Patient contact: ccsviliberation@gmail.com
User avatar
drsclafani
Family Elder
 
Posts: 3142
Joined: Fri Mar 12, 2010 4:00 pm
Location: Brooklyn, New York

Re: DrSclafani answers some questions

Postby drsclafani » Sat Apr 28, 2012 5:44 pm

AnCap wrote:Dr. Sclafani,

I have a few questions for you but first I would like to thank you for this epic thread. If only more doctors went the extra mile, perhaps we could get to the bottom of this quicker. So thank you, this is very much appreciated.

Have you observed the patterns of CCSVI that Zamboni et al identified in the seminal CCSVI article? Especially some of the lesser discussed areas like the lumbosacral veins, inferior vena cava, and vertebral veins?

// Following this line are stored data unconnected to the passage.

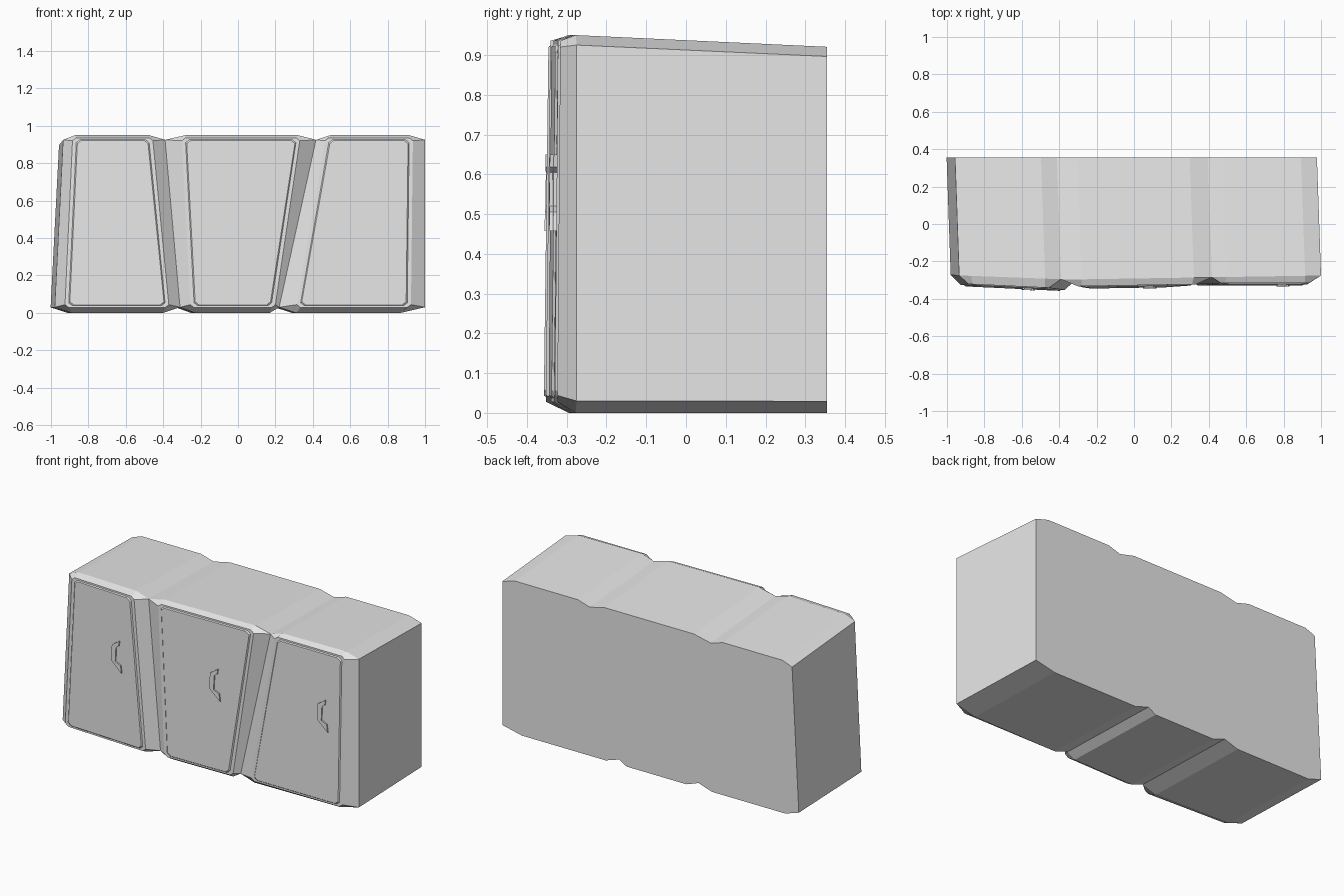
import bpy
import bmesh

if "Cube" in bpy.data.objects:
    bpy.data.objects.remove(bpy.data.objects["Cube"])

grey = bpy.data.materials.new("light_grey")
grey.use_nodes = True
grey.diffuse_color = (0.8, 0.8, 0.8, 1)
grey.node_tree.nodes["Principled BSDF"].inputs["Base Color"].default_value = (0.8, 0.8, 0.8, 1)

TOP, TOP_EDGE, LOW_EDGE, BACK = 0.95, 0.925, 0.03, 0.355

# Each section: outline x positions, door corner x positions, front depth left/right, handle x
sections = {
    "right": dict(top=(-0.935, -0.87, -0.475, -0.39), low=(-0.98, -0.89, -0.40, -0.31),
                  door=(-0.885, -0.455, -0.925, -0.37), depth=(-0.325, -0.347), handle=-0.565),
    "middle": dict(top=(-0.39, -0.28, 0.32, 0.417), low=(-0.31, -0.23, 0.17, 0.22),
                   door=(-0.30, 0.33, -0.255, 0.20), depth=(-0.338, -0.328), handle=0.085),
    "left": dict(top=(0.417, 0.495, 0.915, 1.0), low=(0.22, 0.31, 0.87, 1.0),
                 door=(0.465, 0.935, 0.315, 0.925), depth=(-0.322, -0.322), handle=0.797),
}


def make_object(name, bm):
    bmesh.ops.remove_doubles(bm, verts=bm.verts, dist=0.0001)
    mesh = bpy.data.meshes.new(name)
    bm.to_mesh(mesh)
    bm.free()
    mesh.materials.append(grey)
    obj = bpy.data.objects.new(name, mesh)
    bpy.context.collection.objects.link(obj)
    return obj


def seam(x):
    """Depth where the box meets the bevelled fronts."""
    d = x + 0.35
    return -0.297 + (0.016 * d if d > 0 else -0.038 * d)


def outline(s):
    """Eight outline points of a section, clockwise from the top left."""
    t, b = s["top"], s["low"]
    return [(t[1], TOP), (t[2], TOP), (t[3], TOP_EDGE), (b[3], LOW_EDGE),
            (b[2], 0), (b[1], 0), (b[0], LOW_EDGE), (t[0], TOP_EDGE)]


def door_loop(s, dx, dz, cut=0.02):
    """Door outline with clipped corners, shrunk by dx and dz."""
    tl, tr, bl, br = s["door"]
    tl, tr, bl, br = tl + dx, tr - dx, bl + dx, br - dx
    zt, zb = 0.936 - dz, 0.028 + dz
    c = cut * 0.8
    return [(tl + cut, zt), (tr - cut, zt), (tr, zt - c), (br, zb + c),
            (br - cut, zb), (bl + cut, zb), (bl, zb + c), (tl, zt - c)]


def front_depth(s, x, z):
    """Slightly tilted plane of a door face."""
    x0, x1 = s["door"][2], s["door"][1]
    y0, y1 = s["depth"]
    return y0 + (y1 - y0) * (x - x0) / (x1 - x0) - 0.008 * (1 - z / TOP)


def bridge(bm, outer, inner, skip=()):
    n = len(outer)
    for i in range(n):
        j = (i + 1) % n
        if i not in skip:
            bm.faces.new((inner[i], inner[j], outer[j], outer[i]))


# Box: three chamfered prisms joined at the grooves, lower and shifted at the rear
bm = bmesh.new()
for name, s in sections.items():
    pts = outline(s)
    rear = [bm.verts.new((x - 0.022, BACK, z * 0.969)) for x, z in pts]
    front = [bm.verts.new((x, seam(x), z)) for x, z in pts]
    skip = {"right": (2,), "middle": (2, 6), "left": (6,)}[name]
    bridge(bm, rear, front, skip)
    bm.faces.new(rear)
make_object("cabinet_box", bm)

# Doors: bevelled surround, thin rim and slightly raised panel
for name, s in sections.items():
    bm = bmesh.new()
    rings = [[bm.verts.new((x, seam(x), z)) for x, z in outline(s)]]
    for dx, dz, sink in ((0, 0, 0.006), (0.02, 0.01, 0.006), (0.026, 0.015, 0)):
        rings.append([bm.verts.new((x, front_depth(s, x, z) + sink, z))
                      for x, z in door_loop(s, dx, dz)])
    for outer, inner in zip(rings, rings[1:]):
        bridge(bm, outer, inner)
    bm.faces.new(rings[-1][::-1])
    make_object(name + "_door", bm)

# Handles: flat angular brackets
bracket = [(0.02, 0.10), (-0.032, 0.065), (-0.036, -0.03), (0.035, -0.092),
           (0.028, -0.045), (-0.008, -0.03), (-0.004, 0.055), (0.014, 0.068)]
for name, s in sections.items():
    bm = bmesh.new()
    pts = [(s["handle"] + x, 0.55 + z) for x, z in bracket]
    base, face = ([bm.verts.new((x, front_depth(s, x, z) + off, z)) for x, z in pts]
                  for off in (0.004, -0.008))
    bridge(bm, base, face)
    bm.faces.new(face)
    bm.faces.new(base)
    bmesh.ops.recalc_face_normals(bm, faces=bm.faces)
    make_object(name + "_handle", bm)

http://jnnp.bmj.com/content/80/4/392.full

How about the agenesia and atresia of the venous lumbar tree associated with the type D pattern?

Thanks!



You are quite welcome. This forum and this dialogue have helped me greatly in developing my understanding of ccsvi and my methodolgy of how i treat it.

agenesis and atresia and hypoplasia of the lumbar veins is not limited to type D. these anomalies can be present in any of the patterns i have seen. Sometimes the diagnosis is difficult because anomalies of lumbar venous drainage results in an appearance that mimics he lumbar hypoplasia pattern.

The spinal cord ends at the elevenhof the twelfth vertebra so that these veins drain the area below the spinal cord. When they are abnormal, i am unclear of the consequences of this. Does it mean that there is congestion of the venous system above the lumbar area? That might be significant.

A paper out of China reported upon several patients whose neurological disabilities were improved by angioplasty of stenoses of the ascending lumbar vein. .
Salvatore JA Sclafani MD
Patient contact: ccsviliberation@gmail.com
User avatar
drsclafani
Family Elder
 
Posts: 3142
Joined: Fri Mar 12, 2010 4:00 pm
Location: Brooklyn, New York

Re: DrSclafani answers some questions

Postby drsclafani » Sat Apr 28, 2012 5:47 pm

Robnl wrote:Hi Doc,

we talked about blood flow measurement, would the plethysmography collar from Zamboni be a good tool??

I think it would be great if it can be validated by others. I would love to have such a test that I could use shortly after a venoplasty. It would help determine whether the venoplasty has accomplished the desired results. However doing standing images would be difficult.

A thing i can not understand :roll: ; if there is a problem with f.e. the renal vein, would such a device 'notice' a change in the bloodflow??

I always look at the cerebrospinal venous circuit as a large fluid structure involving many inputs and outputs. I suspect that changes would be recognized but that is conjecture on my part.
Salvatore JA Sclafani MD
Patient contact: ccsviliberation@gmail.com
User avatar
drsclafani
Family Elder
 
Posts: 3142
Joined: Fri Mar 12, 2010 4:00 pm
Location: Brooklyn, New York

Re: DrSclafani answers some questions

Postby drsclafani » Sat Apr 28, 2012 5:48 pm

Cece wrote:Any interesting cases lately?

yes, i started posting a new case above
Last edited by drsclafani on Sat Apr 28, 2012 5:59 pm, edited 1 time in total.
Salvatore JA Sclafani MD
Patient contact: ccsviliberation@gmail.com
User avatar
drsclafani
Family Elder
 
Posts: 3142
Joined: Fri Mar 12, 2010 4:00 pm
Location: Brooklyn, New York

PreviousNext

Return to Chronic Cerebrospinal Venous Insufficiency (CCSVI)

 


  • Related topics
    Replies
    Views
    Last post

Who is online

Users browsing this forum: No registered users


Contact us | Terms of Service